Video chat

Maybe it’s not correspondence in the conventional sense, but if your messages don’t contain specific instructions or anything that would need to be written down, video chat is a great alternative to email. It gives back all of those irreplaceable face-to-face signals that you’re missing in text, like tone of voice and body language.

Surprise Packages

The only thing that’s better than receiving a hand-written letter in the mail is finding a package on your doorstep, marked with the return address of somebody you love. And sometimes, “just because” gifts are better than birthday gifts, simply because they’re totally unexpected. Send something meaningful along with that letter. But don’t forget the letter.

Twitter Direct Messages

The fact that you’re limited to 140 characters per tweet is what makes Twitter work the way it does: you’re forced to condense your communications down to the absolute basics. The same goes for direct messages, or DMs, sent to other Twitter users. Twitter DMs can be another quick and efficient way to get across a small amount of info. The only limitation, aside from the fact that you can’t be sure your intended recipient is actually checking them, is that DMs can only be sent between users that follow each other.

Google+ Hangouts

Get up to 10 people together to talk business or just catch up using Google+ Hangouts. This group video chat service replaces Google’s 1:1 video chat, Google Talk, and was recently integrated right into Gmail. The catch? You’ve got to have a Google+ account. It’s a pretty nice feature that Facebook has yet to offer, and there’s no harm in signing up for Google+ just to use Hangouts.

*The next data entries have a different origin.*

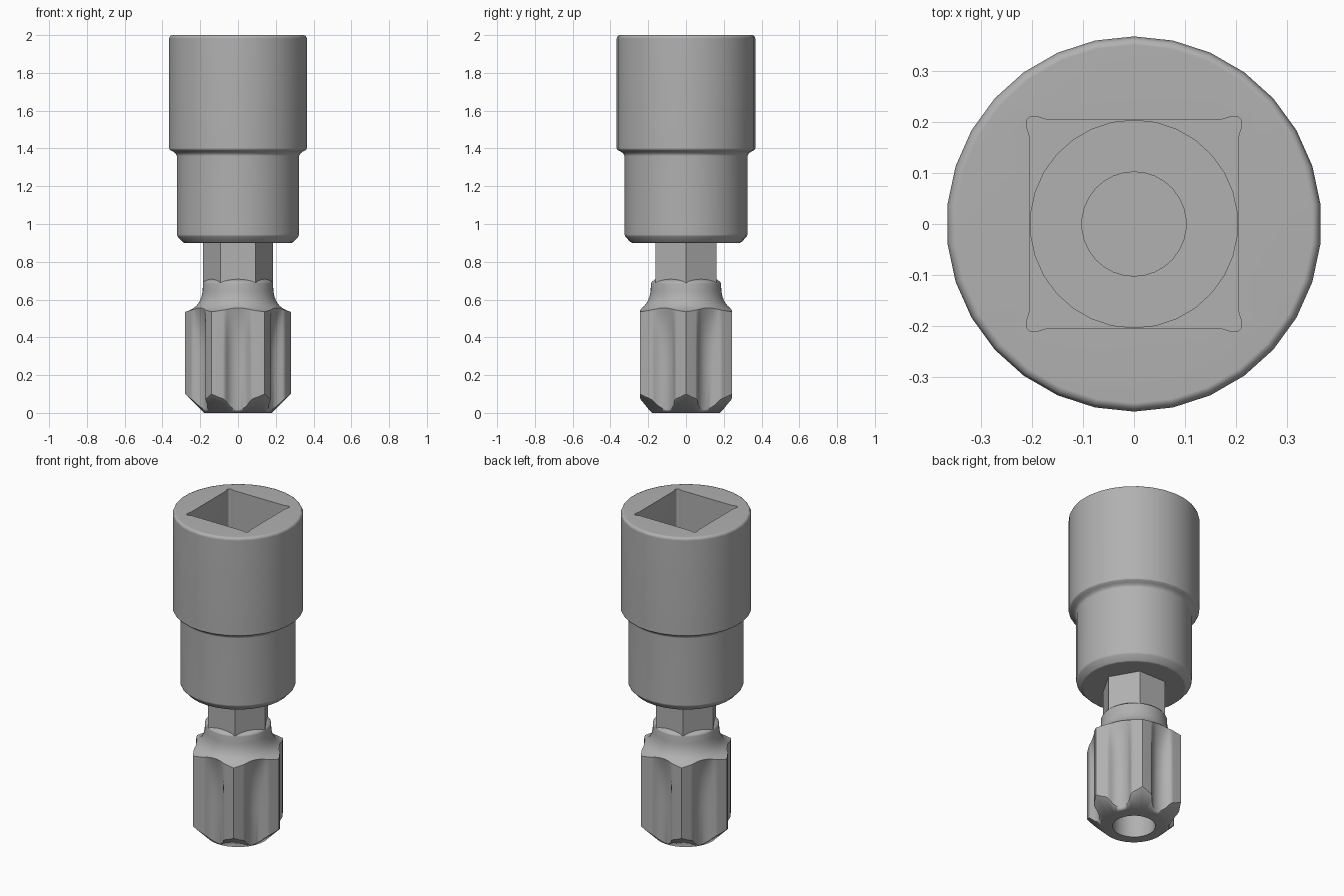
import bpy, bmesh
from math import sin, cos, pi, radians

if "Cube" in bpy.data.objects:
    bpy.data.objects.remove(bpy.data.objects["Cube"])


def make_object(name, rings):
    """Skin a stack of equal-length rings and cap both ends."""
    bm = bmesh.new()
    vs = [[bm.verts.new(p) for p in ring] for ring in rings]
    n = len(vs[0])
    for a, b in zip(vs, vs[1:]):
        for i in range(n):
            j = (i + 1) % n
            bm.faces.new((a[i], a[j], b[j], b[i]))
    bm.faces.new(vs[0])
    bm.faces.new(vs[-1])
    bmesh.ops.recalc_face_normals(bm, faces=bm.faces)
    me = bpy.data.meshes.new(name)
    bm.to_mesh(me)
    bm.free()
    ob = bpy.data.objects.new(name, me)
    bpy.context.collection.objects.link(ob)
    return ob


def lathe(name, profile, n=30):
    angles = [pi / 2 + 2 * pi * i / n for i in range(n)]
    return make_object(name, [[(r * cos(a), r * sin(a), z) for a in angles]
                              for r, z in profile])


def prism(name, outline, z0, z1):
    return make_object(name, [[(x, y, z) for x, y in outline] for z in (z0, z1)])


def turn(x, y, a):
    return (x * cos(a) - y * sin(a), x * sin(a) + y * cos(a))


def boolean(ob, cutter, operation):
    m = ob.modifiers.new("cut", 'BOOLEAN')
    m.operation, m.object, m.solver = operation, cutter, 'EXACT'
    bpy.context.view_layer.objects.active = ob
    bpy.ops.object.modifier_apply(modifier=m.name)
    bpy.data.objects.remove(cutter)


# Socket body: blind bore, rim, stepped outside
socket = lathe("socket_body", [
    (0.102, 1.20), (0.102, 1.35), (0.203, 1.35), (0.203, 2.0),
    (0.350, 2.0), (0.361, 1.996), (0.367, 1.982),
    (0.367, 1.40), (0.361, 1.391), (0.345, 1.383), (0.333, 1.374), (0.325, 1.36),
    (0.325, 0.945), (0.321, 0.933), (0.295, 0.905), (0.285, 0.90)])

# Square drive opening with relieved corners
corner = [(0.204, 0.17), (0.210, 0.19), (0.210, 0.203),
          (0.203, 0.210), (0.19, 0.210), (0.17, 0.204)]
square = [turn(x, y, k * pi / 2) for k in range(4) for x, y in corner]
boolean(socket, prism("square_cutter", square, 1.45, 2.1), 'DIFFERENCE')

# Hexagonal shank, corners on the x axis
hexagon = [turn(0.186, 0, k * pi / 3) for k in range(6)]
shank = prism("hex_shank", hexagon, 0.62, 0.92)

# Fluted bit head: hexagon with a rounded groove in each flat, running out at the top
half = [(-0.14, 0.2425), (-0.082, 0.2425), (-0.07, 0.239), (-0.06, 0.229),
        (-0.048, 0.214), (-0.03, 0.203), (-0.01, 0.198)]
flat = half + [(-t, d) for t, d in reversed(half[1:])]


def head_ring(z, depth):
    return [(*turn(0.2425 - (0.2425 - d) * depth, t, radians(30 + 60 * k)), z)
            for k in range(6) for t, d in flat]


head = make_object("bit_head", [head_ring(z, f) for z, f in (
    (-0.1, 1), (0.25, 1), (0.34, 0.95), (0.41, 0.84), (0.47, 0.66),
    (0.52, 0.42), (0.56, 0.16), (0.8, 0.1))])

# Collar, concave flare and tip chamfer trim the head
turned = lathe("turned_shape", [
    (0.18, 0.0), (0.283, 0.103), (0.283, 0.534), (0.262, 0.541), (0.24, 0.551),
    (0.22, 0.567), (0.205, 0.587), (0.194, 0.612), (0.187, 0.645),
    (0.186, 0.685), (0.18, 0.695), (0.155, 0.712)], 60)
boolean(head, turned, 'INTERSECT')

# Blind hole in the tip
boolean(head, lathe("tip_hole_cutter", [(0.12, -0.1), (0.12, 0.3)], 32), 'DIFFERENCE')

# Darker steel
steel = bpy.data.materials.new("dark_steel")
steel.diffuse_color = (0.44, 0.44, 0.44, 1)
steel.use_nodes = True
steel.node_tree.nodes["Principled BSDF"].inputs["Base Color"].default_value = steel.diffuse_color

# Shade smooth with sharp edges kept and flat faces staying flat
bpy.ops.object.select_all(action='DESELECT')
for ob in (socket, shank, head):
    ob.data.materials.clear()
    ob.data.materials.append(steel)
    ob.select_set(True)
bpy.context.view_layer.objects.active = socket
bpy.ops.object.shade_smooth_by_angle(angle=radians(48))
for ob in (socket, head):
    m = ob.modifiers.new("flat_faces", 'WEIGHTED_NORMAL')
    m.keep_sharp = True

Take the short-is-better spirit of Twitter and apply it to email by limiting yourself to just three sentences. A service called Three.sentenc.es cuts out all the unnecessary information and pleasantries that normally accompany an email, saving time for both sender and recipient. Like Twitter DMs, it forces you to keep your message short. While you could argue that this terse style of communication could lead to dumbed-down language and social blunders, three-sentence emails could certainly help you avoid an intimidating pile-up of unread messages in your inbox.


For in-house business communications, email can be a pretty inelegant and inefficient solution. Enter services like Yammer and Chatter, which aim to bring conversations, content and business data into one place where everything is updated in real time. Essentially, they’re like a private Twitter or Facebook for companies. Accessible through the web, mobile phones or desktop applications, these services are essentially virtual offices that replace email altogether for many companies.


If you need to send large attachments, email definitely isn’t the best way to go. First of all, it’s slow, and has a fairly small maximum file size. But more importantly, it’s not secure. DropBox is just one of many services that enables quick and easy file transfers from one device to another, and from one user to another.


Hopefully you’re not still emailing documents with multiple contributors and/or editors between a group of people, dealing with all of the headaches that come with multiple versions of the same document. This practice has gone the way of newsgroups and AOL chat rooms. Use GoogleDocs instead, where you can create, share and collaborate on documents, which are stored online for easy access from anywhere in the world.

Photos: MartinaK15, postagram, thomcochrane

Stephanie Rogers

Stephanie Rogers currently resides in North Carolina where she covers a variety of green topics, from sustainability to food.